Problem to solve — If a line of the data below holds the word "True", list it.

[Input data Boundary: Start]

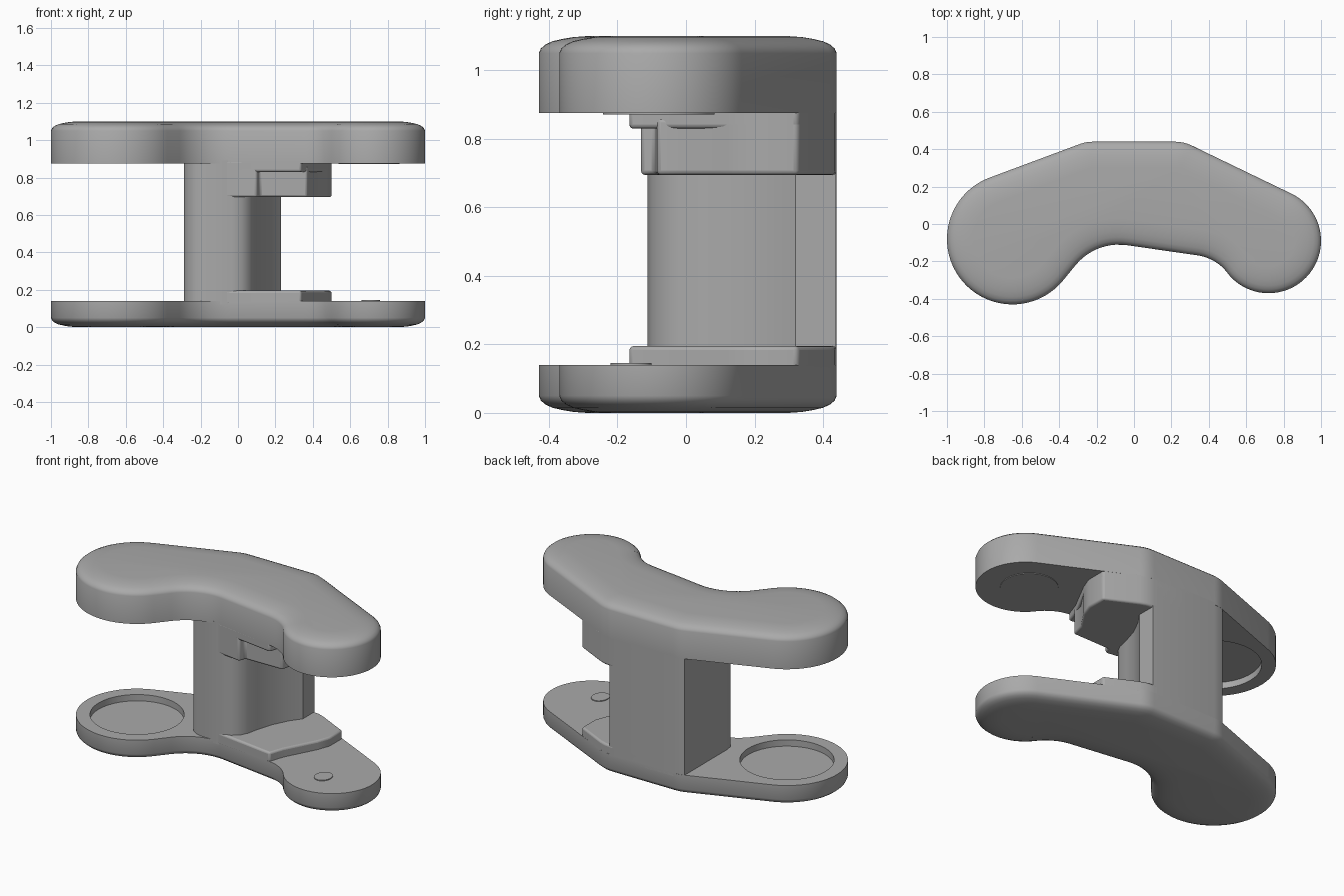
import bpy, bmesh, math

if "Cube" in bpy.data.objects:
    bpy.data.objects.remove(bpy.data.objects["Cube"])

grey = bpy.data.materials.new("plain grey")
grey.diffuse_color = (0.40, 0.40, 0.40, 1)
grey.use_nodes = True
grey.node_tree.nodes["Principled BSDF"].inputs["Base Color"].default_value = grey.diffuse_color

# Plan outline as tangent circles (x, y, radius), negative radius = concave
CIRCLES = [(-0.65, -0.08, 0.35), (-0.08, -0.41, -0.30), (0.305, -0.41, -0.245),
           (0.72, -0.09, 0.28), (0.22, 0.24, 0.20), (-0.22, 0.24, 0.20)]


def tangent(a, b):
    dx, dy = b[0] - a[0], b[1] - a[1]
    c = max(-1, min(1, (a[2] - b[2]) / math.hypot(dx, dy)))
    return math.atan2(dy, dx) - math.acos(c)


def outline(inset):
    pts = []
    n = len(CIRCLES)
    for i, c in enumerate(CIRCLES):
        a0 = tangent(CIRCLES[i - 1], c)
        a1 = tangent(c, CIRCLES[(i + 1) % n])
        sweep = (a1 - a0) % math.tau if c[2] > 0 else -((a0 - a1) % math.tau)
        steps = max(4, int(abs(sweep) / 0.09))
        r = c[2] - inset
        for k in range(steps + 1):
            a = a0 + sweep * k / steps
            pts.append((c[0] + r * math.cos(a), c[1] + r * math.sin(a)))
    return pts


def loft(name, rings, bevel=0):
    """Skin closed rings, each given as (points, z)."""
    bm = bmesh.new()
    rows = [[bm.verts.new((x, y, z)) for x, y in pts] for pts, z in rings]
    n = len(rows[0])
    for a, b in zip(rows, rows[1:]):
        for i in range(n):
            j = (i + 1) % n
            bm.faces.new((a[i], a[j], b[j], b[i]))
    bm.faces.new(rows[0][::-1])
    bm.faces.new(rows[-1])
    bmesh.ops.remove_doubles(bm, verts=bm.verts, dist=0.0005)
    bmesh.ops.recalc_face_normals(bm, faces=bm.faces)
    mesh = bpy.data.meshes.new(name)
    bm.to_mesh(mesh)
    bm.free()
    mesh.materials.append(grey)
    ob = bpy.data.objects.new(name, mesh)
    bpy.context.collection.objects.link(ob)
    if bevel:
        m = ob.modifiers.new("rounded edges", 'BEVEL')
        m.width, m.segments = bevel, 3
        m.limit_method, m.angle_limit = 'ANGLE', math.radians(50)
    return ob


def ellipse(x, y, rx, ry):
    return [(x + rx * math.cos(math.tau * k / 64), y + ry * math.sin(math.tau * k / 64))
            for k in range(64)]


def prism(name, pts, z0, z1, bevel=0):
    return loft(name, [(pts, z0), (pts, z1)], bevel)


def pocket(ob, z0, z1):
    cutter = prism("pocket_cutter", ellipse(-0.65, -0.08, 0.27, 0.27), z0, z1)
    cutter.hide_render = True
    m = ob.modifiers.new("pocket", 'BOOLEAN')
    m.operation, m.object, m.solver = 'DIFFERENCE', cutter, 'EXACT'
    bpy.context.view_layer.objects.active = ob
    bpy.ops.object.modifier_apply(modifier=m.name)
    bpy.data.objects.remove(cutter)


# Two lobed slabs with softly domed outer faces: (inset, depth below the face)
DOME = [(0, 0.05), (0.006, 0.036), (0.02, 0.024), (0.04, 0.015),
        (0.07, 0.008), (0.10, 0.003), (0.14, 0)]
top_slab = loft("top_slab", [(outline(0), 0.875)] + [(outline(i), 1.10 - d) for i, d in DOME])
base_slab = loft("base_slab", [(outline(0), 0.14)] + [(outline(i), d) for i, d in DOME])
pocket(top_slab, 0.80, 0.915)
pocket(base_slab, 0.10, 0.20)

# Upright column with a rounded front and tapering right side
BACK = [(0.23, 0.438), (0.20, 0.44), (-0.22, 0.44), (-0.257, 0.436), (-0.29, 0.427)]
LEFT = [(-0.29, 0.0), (-0.283, -0.04), (-0.26, -0.075), (-0.225, -0.098), (-0.18, -0.109)]
prism("column", BACK + LEFT + [(-0.03, -0.112), (0.02, -0.10), (0.06, -0.07), (0.085, -0.02),
      (0.10, 0.05), (0.13, 0.15), (0.18, 0.25), (0.23, 0.32)], 0.12, 0.89)

# Steps above and below the gap, flush with the slab outline
REAR = [(0.5, 0.326), (0.308, 0.42), (0.265, 0.435), (0.22, 0.44), (0.0, 0.44)]
STEP = REAR + [(-0.07, -0.111), (-0.04, -0.113), (0.337, -0.167), (0.37, -0.07), (0.47, 0.12), (0.5, 0.2)]
prism("lower_step", STEP, 0.12, 0.195, 0.012)
prism("upper_ledge", STEP, 0.83, 0.89, 0.012)
prism("upper_step", REAR + [(-0.07, -0.111), (-0.04, -0.113), (0.10, -0.133), (0.115, -0.09),
      (0.37, -0.085), (0.39, 0.0), (0.47, 0.12), (0.5, 0.2)], 0.695, 0.86, 0.012)

# Shallow raised pads on the right lobes
prism("upper_pad", ellipse(0.70, -0.08, 0.163, 0.163), 0.871, 0.88)
prism("lower_pad", ellipse(0.71, -0.16, 0.05, 0.06), 0.135, 0.145)

for ob in bpy.context.scene.objects:
    ob.select_set(True)
bpy.context.view_layer.objects.active = top_slab
bpy.ops.object.shade_smooth_by_angle(angle=math.radians(30))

[Input data Boundary: End]

Task answer —
grey.use_nodes = True
    cutter.hide_render = True
    ob.select_set(True)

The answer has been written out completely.